Try it: Please return every line in the following data that includes the string "lineTo".

(Saved entries)
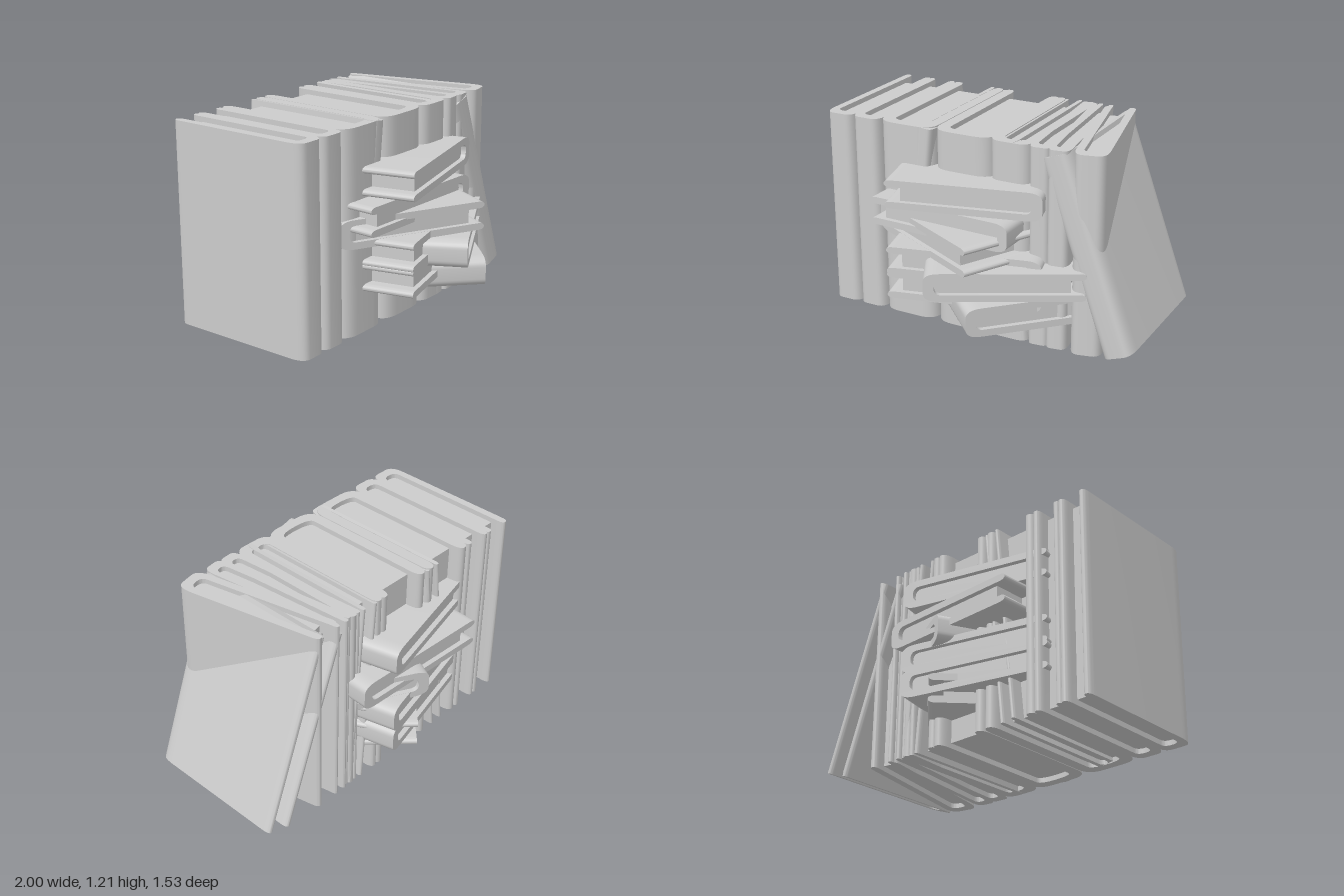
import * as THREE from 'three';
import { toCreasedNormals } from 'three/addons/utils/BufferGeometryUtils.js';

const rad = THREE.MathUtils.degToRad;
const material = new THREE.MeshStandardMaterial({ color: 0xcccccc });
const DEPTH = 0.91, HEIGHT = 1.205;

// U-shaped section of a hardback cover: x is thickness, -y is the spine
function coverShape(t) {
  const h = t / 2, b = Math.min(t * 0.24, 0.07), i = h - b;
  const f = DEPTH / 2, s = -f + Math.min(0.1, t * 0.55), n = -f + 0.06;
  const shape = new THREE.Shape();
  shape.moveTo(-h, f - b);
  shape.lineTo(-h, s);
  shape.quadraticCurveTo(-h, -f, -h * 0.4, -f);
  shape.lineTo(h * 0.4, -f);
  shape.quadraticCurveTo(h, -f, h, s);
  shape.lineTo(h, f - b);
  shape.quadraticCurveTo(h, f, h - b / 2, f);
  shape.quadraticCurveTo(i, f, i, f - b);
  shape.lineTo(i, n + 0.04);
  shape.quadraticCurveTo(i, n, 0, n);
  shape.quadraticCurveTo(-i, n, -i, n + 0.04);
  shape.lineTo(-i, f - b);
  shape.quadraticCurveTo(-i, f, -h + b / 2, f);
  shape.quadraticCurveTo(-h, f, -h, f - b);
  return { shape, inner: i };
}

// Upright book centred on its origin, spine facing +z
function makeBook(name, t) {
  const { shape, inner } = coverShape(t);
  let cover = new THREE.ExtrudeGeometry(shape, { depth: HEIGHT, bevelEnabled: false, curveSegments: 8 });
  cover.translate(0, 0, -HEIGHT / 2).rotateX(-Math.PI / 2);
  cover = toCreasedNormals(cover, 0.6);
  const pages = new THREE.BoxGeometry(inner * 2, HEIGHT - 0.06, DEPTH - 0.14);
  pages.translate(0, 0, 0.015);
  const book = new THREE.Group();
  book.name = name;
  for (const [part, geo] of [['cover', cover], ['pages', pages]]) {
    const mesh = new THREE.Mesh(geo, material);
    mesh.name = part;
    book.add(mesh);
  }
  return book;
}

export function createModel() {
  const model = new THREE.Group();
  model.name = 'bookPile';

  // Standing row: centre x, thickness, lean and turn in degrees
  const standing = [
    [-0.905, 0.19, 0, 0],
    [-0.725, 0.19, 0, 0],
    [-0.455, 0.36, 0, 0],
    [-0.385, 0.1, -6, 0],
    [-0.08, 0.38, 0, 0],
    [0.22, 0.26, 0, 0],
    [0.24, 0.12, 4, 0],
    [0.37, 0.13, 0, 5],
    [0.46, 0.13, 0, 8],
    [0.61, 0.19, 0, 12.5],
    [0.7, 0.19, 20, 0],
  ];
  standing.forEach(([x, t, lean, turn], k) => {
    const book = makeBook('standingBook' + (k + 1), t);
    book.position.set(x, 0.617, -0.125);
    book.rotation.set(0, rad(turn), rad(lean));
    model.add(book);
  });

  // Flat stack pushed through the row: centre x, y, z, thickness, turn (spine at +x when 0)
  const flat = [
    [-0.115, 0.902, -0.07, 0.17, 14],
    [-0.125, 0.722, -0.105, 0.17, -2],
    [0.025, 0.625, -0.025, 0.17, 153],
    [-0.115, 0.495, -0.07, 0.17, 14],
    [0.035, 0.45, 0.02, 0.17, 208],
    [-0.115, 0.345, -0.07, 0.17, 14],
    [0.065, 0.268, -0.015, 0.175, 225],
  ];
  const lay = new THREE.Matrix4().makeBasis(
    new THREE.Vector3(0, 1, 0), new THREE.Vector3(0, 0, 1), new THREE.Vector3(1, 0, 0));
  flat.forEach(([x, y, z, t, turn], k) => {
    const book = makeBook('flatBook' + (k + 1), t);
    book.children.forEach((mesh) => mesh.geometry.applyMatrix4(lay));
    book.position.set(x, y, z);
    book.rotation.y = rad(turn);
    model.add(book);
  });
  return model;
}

Result:
  shape.lineTo(-h, s);
  shape.lineTo(h * 0.4, -f);
  shape.lineTo(h, f - b);
  shape.lineTo(i, n + 0.04);
  shape.lineTo(-i, f - b);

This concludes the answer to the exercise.